### Goal of the exercise
Every line between the top of the data below and the line with "grey.diffuse_color = (0.56, 0.56, 0.56, 1)", both ends included, must be retyped exactly.

Start of Block

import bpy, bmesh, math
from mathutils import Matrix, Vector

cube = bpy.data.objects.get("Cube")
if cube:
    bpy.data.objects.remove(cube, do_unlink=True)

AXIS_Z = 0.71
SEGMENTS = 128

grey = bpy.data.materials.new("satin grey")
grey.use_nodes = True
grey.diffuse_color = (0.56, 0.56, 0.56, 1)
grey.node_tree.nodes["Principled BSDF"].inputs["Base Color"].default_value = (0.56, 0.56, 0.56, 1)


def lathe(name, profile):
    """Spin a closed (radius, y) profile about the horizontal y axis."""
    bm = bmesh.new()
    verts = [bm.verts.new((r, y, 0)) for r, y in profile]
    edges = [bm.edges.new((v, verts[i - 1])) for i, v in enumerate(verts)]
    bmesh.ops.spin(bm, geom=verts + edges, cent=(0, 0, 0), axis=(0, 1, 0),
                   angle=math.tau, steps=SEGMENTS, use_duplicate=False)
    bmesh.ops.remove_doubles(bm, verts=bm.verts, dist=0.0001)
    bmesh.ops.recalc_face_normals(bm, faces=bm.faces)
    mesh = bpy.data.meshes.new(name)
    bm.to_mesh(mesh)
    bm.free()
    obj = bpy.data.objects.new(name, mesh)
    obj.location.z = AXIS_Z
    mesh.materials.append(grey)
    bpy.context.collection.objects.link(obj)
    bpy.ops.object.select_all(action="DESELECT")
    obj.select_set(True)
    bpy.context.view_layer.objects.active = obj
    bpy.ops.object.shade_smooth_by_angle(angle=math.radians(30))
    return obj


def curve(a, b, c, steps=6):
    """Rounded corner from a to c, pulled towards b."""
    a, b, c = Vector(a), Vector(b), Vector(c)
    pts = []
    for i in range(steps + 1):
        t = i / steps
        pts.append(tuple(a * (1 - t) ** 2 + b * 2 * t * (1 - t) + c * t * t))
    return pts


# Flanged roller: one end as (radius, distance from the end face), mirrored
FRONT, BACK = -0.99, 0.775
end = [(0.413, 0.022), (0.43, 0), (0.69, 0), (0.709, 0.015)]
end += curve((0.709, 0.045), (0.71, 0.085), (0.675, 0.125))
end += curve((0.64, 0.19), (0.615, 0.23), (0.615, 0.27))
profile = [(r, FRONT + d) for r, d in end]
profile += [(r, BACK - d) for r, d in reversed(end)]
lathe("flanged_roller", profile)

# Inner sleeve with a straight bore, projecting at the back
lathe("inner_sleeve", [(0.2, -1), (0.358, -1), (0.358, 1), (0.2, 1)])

End of Block

### Exercise result
import bpy, bmesh, math
from mathutils import Matrix, Vector

cube = bpy.data.objects.get("Cube")
if cube:
    bpy.data.objects.remove(cube, do_unlink=True)

AXIS_Z = 0.71
SEGMENTS = 128

grey = bpy.data.materials.new("satin grey")
grey.use_nodes = True
grey.diffuse_color = (0.56, 0.56, 0.56, 1)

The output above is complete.